The TCP is a very small, thin and lightweight polymer pocket gun. The sights are described by Taurus as “low-profile,” but I would more accurately describe them as almost non-existent. That’s too bad, because this would have been one way the gun could have differentiated itself from the Ruger.
The Taurus TCP has a slide lock, ambidextrous magazine release, and a loaded chamber indicator. A slide stop is not always found on pistols of this size, and an ambi mag release is almost never seen except on larger handguns. These could be important features for anyone looking to pick up a 738 TCP.
The pistol holds six rounds in the magazine, with an additional eight-round magazine available.

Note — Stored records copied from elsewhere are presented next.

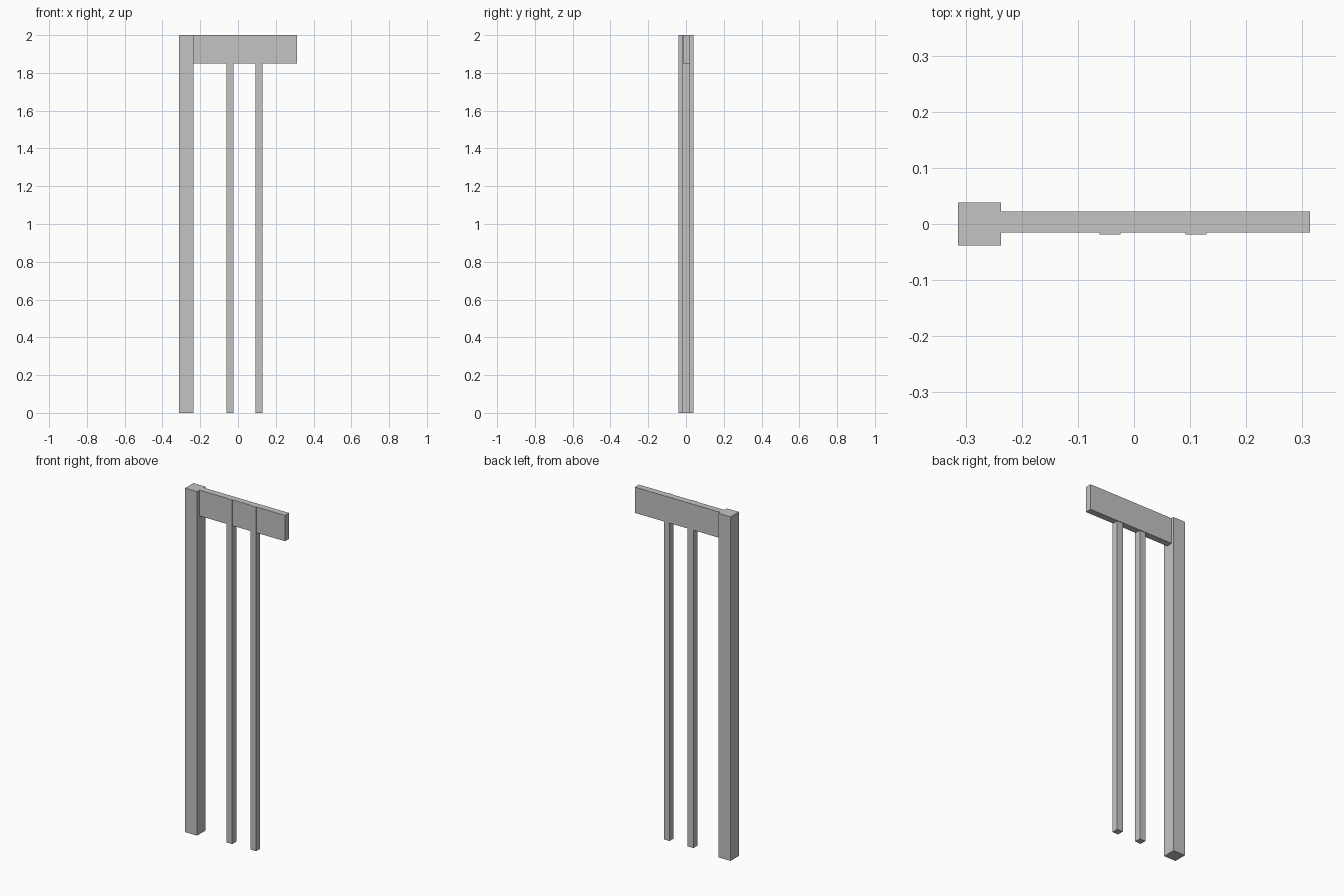
import bpy
import bmesh

if "Cube" in bpy.data.objects:
    bpy.data.objects.remove(bpy.data.objects["Cube"])

grey = bpy.data.materials.new("plain_grey")
grey.diffuse_color = (0.55, 0.55, 0.55, 1.0)
grey.use_nodes = True
grey.node_tree.nodes["Principled BSDF"].inputs["Base Color"].default_value = grey.diffuse_color


def box(name, x, y, z):
    """Box spanning the (low, high) ranges on each axis."""
    bm = bmesh.new()
    bmesh.ops.create_cube(bm, size=1.0)
    for v in bm.verts:
        v.co = [r[0] if c < 0 else r[1] for c, r in zip(v.co, (x, y, z))]
    mesh = bpy.data.meshes.new(name)
    bm.to_mesh(mesh)
    bm.free()
    mesh.materials.append(grey)
    obj = bpy.data.objects.new(name, mesh)
    bpy.context.collection.objects.link(obj)
    return obj


HEIGHT = 2.0
POST = 0.0768     # square post width
SLAT = 0.0376     # square slat width
HALF = 0.3134     # half the overall width

# Thick square post on the left
box("post", (-HALF, -HALF + POST), (-POST / 2, POST / 2), (0, HEIGHT))

# Top rail, set slightly back from centre
box("top_rail", (-HALF + POST, HALF), (-0.0152, 0.0223), (1.85, HEIGHT))

# Two thin slats running up through the rail, slightly proud at the front
for i, cx in enumerate((-0.0428, 0.1108)):
    box(f"slat_{i + 1}", (cx - SLAT / 2, cx + SLAT / 2),
        (-SLAT / 2, SLAT / 2), (0, HEIGHT))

The extended magazine adds a little length to the grip of the gun, which may make it harder to conceal, but easier to hold on to. The TCP has a 3.3″ barrel and an overall length of 5.19″. That’s pretty small stuff.
I hope you like double action only (DAO) pistols, because that is what you are getting with this handgun. The trigger pull was long and moderately heavy. I would have liked it a lot more with a shorter trigger pull with the same weight. Others may disagree with this assessment since the Taurus 738 TCP is designed to be a pocket gun.
The TCP is the lightest gun that Taurus currently offers, weighing only 10.2 ounces with a blued or stainless steel slide, and a mere nine ounces (!) with a titanium slide. The titanium slide version is so light, you might actually forget you are carrying it. Those weights are unloaded, by the way.
The Taurus TCP will be manufactured here in the United States. Taurus makes most of their guns in Brazil, but small guns like the 738 TCP can be difficult to import. In many ways, it makes sense for the company to invest in manufacturing here in the US. Not all parts have to be made in the USA, and many may be made in Brazil, with the serial numbered part being made in-country.
The Taurus rep on the show floor said pricing would be “around $300″ with the titanium model “about $100 more.” Ultimately, street prices are almost always cheaper, and Taurus handguns tend to be very competitive on price. I would expect this to be a sub-$300 gun at the end of the day. Time will tell.